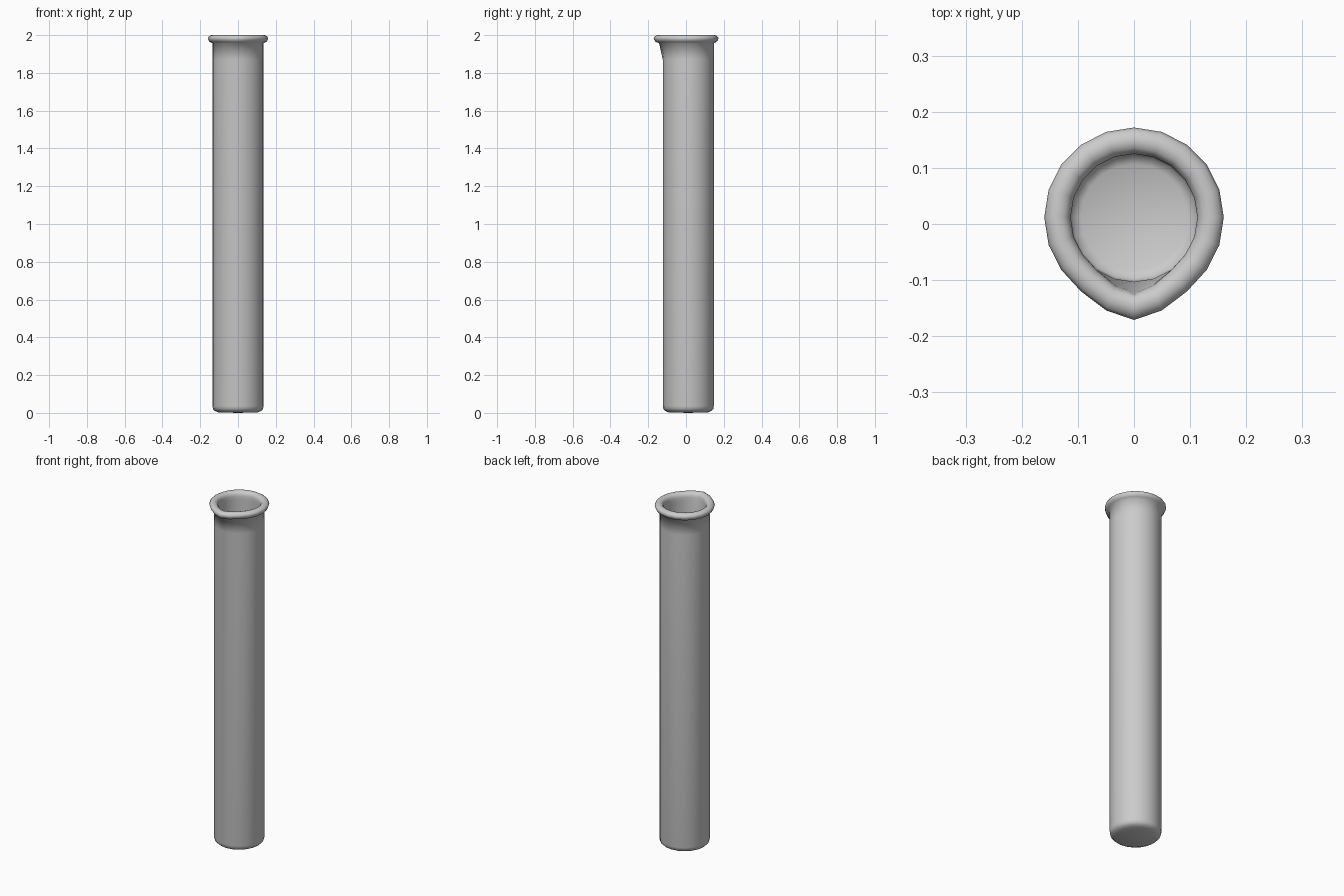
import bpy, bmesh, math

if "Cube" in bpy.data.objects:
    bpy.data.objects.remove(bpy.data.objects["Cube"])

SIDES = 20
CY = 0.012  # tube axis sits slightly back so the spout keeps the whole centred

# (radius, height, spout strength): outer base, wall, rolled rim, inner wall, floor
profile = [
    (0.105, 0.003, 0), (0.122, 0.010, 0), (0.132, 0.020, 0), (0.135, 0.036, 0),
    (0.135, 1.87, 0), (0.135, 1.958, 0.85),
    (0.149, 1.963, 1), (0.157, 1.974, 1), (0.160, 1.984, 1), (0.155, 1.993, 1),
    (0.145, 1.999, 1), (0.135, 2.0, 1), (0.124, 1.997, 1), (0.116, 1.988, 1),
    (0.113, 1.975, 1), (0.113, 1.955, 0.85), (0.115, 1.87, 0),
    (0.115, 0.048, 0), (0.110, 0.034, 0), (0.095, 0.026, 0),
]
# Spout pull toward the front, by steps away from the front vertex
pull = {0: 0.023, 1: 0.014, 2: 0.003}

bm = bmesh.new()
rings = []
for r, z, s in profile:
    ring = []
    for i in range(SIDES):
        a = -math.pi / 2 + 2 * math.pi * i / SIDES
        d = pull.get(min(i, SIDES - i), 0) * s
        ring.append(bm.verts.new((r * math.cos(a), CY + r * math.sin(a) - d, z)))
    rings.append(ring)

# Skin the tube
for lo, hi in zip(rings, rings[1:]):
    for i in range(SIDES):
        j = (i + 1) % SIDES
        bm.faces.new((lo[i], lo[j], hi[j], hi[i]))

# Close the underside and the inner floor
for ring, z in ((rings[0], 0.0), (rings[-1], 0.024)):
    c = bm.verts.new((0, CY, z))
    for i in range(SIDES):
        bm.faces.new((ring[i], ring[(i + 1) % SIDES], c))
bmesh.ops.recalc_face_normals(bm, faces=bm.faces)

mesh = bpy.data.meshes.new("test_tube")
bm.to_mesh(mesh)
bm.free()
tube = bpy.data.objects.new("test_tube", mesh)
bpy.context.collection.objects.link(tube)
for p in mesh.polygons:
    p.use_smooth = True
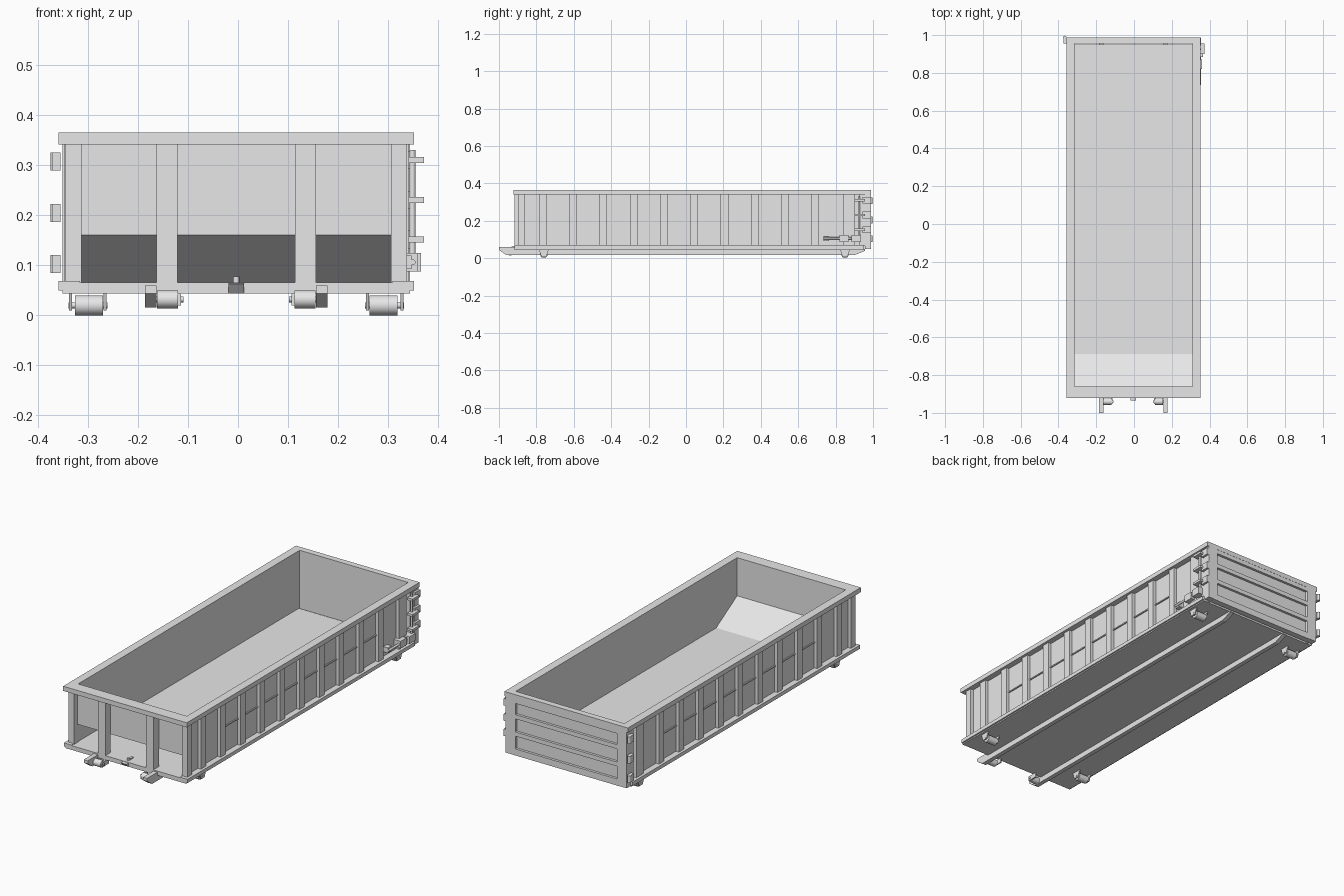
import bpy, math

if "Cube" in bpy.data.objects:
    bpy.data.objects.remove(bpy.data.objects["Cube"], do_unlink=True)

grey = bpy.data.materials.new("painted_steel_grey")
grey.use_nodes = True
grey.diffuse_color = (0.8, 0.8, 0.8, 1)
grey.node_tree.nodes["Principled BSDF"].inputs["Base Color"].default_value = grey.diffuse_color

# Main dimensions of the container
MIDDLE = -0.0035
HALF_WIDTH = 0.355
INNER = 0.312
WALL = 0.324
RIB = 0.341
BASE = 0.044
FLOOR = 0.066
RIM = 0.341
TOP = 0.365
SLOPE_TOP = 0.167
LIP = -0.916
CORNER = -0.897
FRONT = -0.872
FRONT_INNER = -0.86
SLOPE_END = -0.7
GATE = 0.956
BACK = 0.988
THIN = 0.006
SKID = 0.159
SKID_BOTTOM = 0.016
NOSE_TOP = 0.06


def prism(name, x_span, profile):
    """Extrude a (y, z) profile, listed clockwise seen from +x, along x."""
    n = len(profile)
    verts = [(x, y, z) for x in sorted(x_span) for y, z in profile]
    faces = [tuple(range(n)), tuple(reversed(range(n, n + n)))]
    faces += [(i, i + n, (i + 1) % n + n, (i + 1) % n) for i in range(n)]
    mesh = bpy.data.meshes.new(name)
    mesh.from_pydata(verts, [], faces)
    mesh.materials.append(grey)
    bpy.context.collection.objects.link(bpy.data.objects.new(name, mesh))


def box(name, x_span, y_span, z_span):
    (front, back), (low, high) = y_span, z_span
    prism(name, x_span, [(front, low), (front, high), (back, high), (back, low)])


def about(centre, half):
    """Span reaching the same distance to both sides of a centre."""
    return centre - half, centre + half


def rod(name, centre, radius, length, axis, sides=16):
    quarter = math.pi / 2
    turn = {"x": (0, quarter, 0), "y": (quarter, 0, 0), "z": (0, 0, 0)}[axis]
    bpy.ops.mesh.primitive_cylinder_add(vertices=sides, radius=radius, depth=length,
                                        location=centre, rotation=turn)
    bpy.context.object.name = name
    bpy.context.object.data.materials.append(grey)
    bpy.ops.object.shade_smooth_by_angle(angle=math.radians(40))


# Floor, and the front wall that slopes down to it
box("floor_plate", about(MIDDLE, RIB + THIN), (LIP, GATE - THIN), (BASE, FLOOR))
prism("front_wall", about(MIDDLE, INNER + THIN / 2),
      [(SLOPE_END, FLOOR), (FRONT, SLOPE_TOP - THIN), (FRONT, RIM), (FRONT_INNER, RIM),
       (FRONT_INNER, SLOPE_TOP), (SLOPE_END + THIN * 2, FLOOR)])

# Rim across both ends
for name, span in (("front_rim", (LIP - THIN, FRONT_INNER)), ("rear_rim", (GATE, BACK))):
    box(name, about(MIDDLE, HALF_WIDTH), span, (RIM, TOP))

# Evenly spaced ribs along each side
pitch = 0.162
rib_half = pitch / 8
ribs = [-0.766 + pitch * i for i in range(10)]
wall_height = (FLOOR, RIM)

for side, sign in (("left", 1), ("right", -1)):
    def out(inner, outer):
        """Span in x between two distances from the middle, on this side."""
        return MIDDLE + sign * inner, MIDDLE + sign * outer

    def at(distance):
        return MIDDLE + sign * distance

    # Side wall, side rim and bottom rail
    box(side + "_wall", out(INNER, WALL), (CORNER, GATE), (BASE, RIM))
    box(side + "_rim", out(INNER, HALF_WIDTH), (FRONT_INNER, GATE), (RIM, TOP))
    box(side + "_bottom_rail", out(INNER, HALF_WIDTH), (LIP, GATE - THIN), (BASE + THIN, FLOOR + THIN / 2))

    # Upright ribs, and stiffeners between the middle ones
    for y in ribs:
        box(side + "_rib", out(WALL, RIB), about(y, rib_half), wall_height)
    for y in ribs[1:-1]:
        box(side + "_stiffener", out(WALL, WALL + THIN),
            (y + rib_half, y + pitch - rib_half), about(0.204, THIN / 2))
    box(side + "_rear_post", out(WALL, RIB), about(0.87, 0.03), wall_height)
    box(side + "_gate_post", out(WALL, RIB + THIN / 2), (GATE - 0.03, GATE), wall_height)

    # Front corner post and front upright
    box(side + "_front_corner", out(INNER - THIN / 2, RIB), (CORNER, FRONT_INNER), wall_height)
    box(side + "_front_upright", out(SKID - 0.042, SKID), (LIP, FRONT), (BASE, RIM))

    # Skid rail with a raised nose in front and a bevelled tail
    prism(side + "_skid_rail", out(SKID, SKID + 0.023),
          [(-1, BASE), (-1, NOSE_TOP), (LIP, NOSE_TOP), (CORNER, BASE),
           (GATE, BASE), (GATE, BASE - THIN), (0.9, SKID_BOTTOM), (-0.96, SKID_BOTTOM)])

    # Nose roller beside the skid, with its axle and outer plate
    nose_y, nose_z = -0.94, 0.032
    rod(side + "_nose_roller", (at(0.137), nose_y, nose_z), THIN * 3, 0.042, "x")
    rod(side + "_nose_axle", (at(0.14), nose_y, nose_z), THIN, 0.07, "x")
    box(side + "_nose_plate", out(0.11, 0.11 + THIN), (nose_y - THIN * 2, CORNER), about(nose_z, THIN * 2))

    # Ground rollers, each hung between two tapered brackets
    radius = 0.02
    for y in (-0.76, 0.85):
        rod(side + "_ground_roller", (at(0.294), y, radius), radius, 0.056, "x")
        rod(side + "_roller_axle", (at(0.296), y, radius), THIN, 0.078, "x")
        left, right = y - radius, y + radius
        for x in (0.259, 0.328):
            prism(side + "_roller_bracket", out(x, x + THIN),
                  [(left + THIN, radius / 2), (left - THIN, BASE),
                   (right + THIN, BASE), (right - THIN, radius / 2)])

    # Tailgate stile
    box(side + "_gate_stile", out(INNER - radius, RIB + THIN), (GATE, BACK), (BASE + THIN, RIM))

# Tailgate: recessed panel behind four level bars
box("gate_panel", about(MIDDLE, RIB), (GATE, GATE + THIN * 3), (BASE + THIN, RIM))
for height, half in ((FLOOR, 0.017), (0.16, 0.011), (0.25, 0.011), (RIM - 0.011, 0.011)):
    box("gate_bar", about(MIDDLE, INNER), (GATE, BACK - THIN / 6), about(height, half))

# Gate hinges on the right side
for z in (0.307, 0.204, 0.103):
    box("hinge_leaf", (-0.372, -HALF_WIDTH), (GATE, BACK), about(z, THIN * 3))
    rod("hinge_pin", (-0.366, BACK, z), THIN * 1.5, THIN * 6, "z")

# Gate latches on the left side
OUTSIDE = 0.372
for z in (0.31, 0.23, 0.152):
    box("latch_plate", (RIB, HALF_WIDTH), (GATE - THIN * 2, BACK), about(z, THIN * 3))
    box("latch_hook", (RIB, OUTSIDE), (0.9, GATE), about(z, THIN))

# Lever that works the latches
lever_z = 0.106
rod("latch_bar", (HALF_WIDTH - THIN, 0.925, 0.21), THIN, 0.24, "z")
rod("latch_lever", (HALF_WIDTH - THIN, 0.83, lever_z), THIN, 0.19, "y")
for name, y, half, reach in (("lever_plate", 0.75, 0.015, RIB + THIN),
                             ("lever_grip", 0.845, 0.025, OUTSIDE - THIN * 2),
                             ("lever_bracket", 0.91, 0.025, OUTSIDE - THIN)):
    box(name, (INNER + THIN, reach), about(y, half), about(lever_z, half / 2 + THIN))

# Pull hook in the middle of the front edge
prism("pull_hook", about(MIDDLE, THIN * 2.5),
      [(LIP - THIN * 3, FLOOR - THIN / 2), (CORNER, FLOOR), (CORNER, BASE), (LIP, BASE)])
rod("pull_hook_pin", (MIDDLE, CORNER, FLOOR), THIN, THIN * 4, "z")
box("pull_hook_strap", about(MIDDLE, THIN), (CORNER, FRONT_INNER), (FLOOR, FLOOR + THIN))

● Goal of the exercise
Output only a verbatim copy of the lines spanning from the line that contains "OUTSIDE = 0.372" to the end of the records above.

● Result
OUTSIDE = 0.372
for z in (0.31, 0.23, 0.152):
    box("latch_plate", (RIB, HALF_WIDTH), (GATE - THIN * 2, BACK), about(z, THIN * 3))
    box("latch_hook", (RIB, OUTSIDE), (0.9, GATE), about(z, THIN))

# Lever that works the latches
lever_z = 0.106
rod("latch_bar", (HALF_WIDTH - THIN, 0.925, 0.21), THIN, 0.24, "z")
rod("latch_lever", (HALF_WIDTH - THIN, 0.83, lever_z), THIN, 0.19, "y")
for name, y, half, reach in (("lever_plate", 0.75, 0.015, RIB + THIN),
                             ("lever_grip", 0.845, 0.025, OUTSIDE - THIN * 2),
                             ("lever_bracket", 0.91, 0.025, OUTSIDE - THIN)):
    box(name, (INNER + THIN, reach), about(y, half), about(lever_z, half / 2 + THIN))

# Pull hook in the middle of the front edge
prism("pull_hook", about(MIDDLE, THIN * 2.5),
      [(LIP - THIN * 3, FLOOR - THIN / 2), (CORNER, FLOOR), (CORNER, BASE), (LIP, BASE)])
rod("pull_hook_pin", (MIDDLE, CORNER, FLOOR), THIN, THIN * 4, "z")
box("pull_hook_strap", about(MIDDLE, THIN), (CORNER, FRONT_INNER), (FLOOR, FLOOR + THIN))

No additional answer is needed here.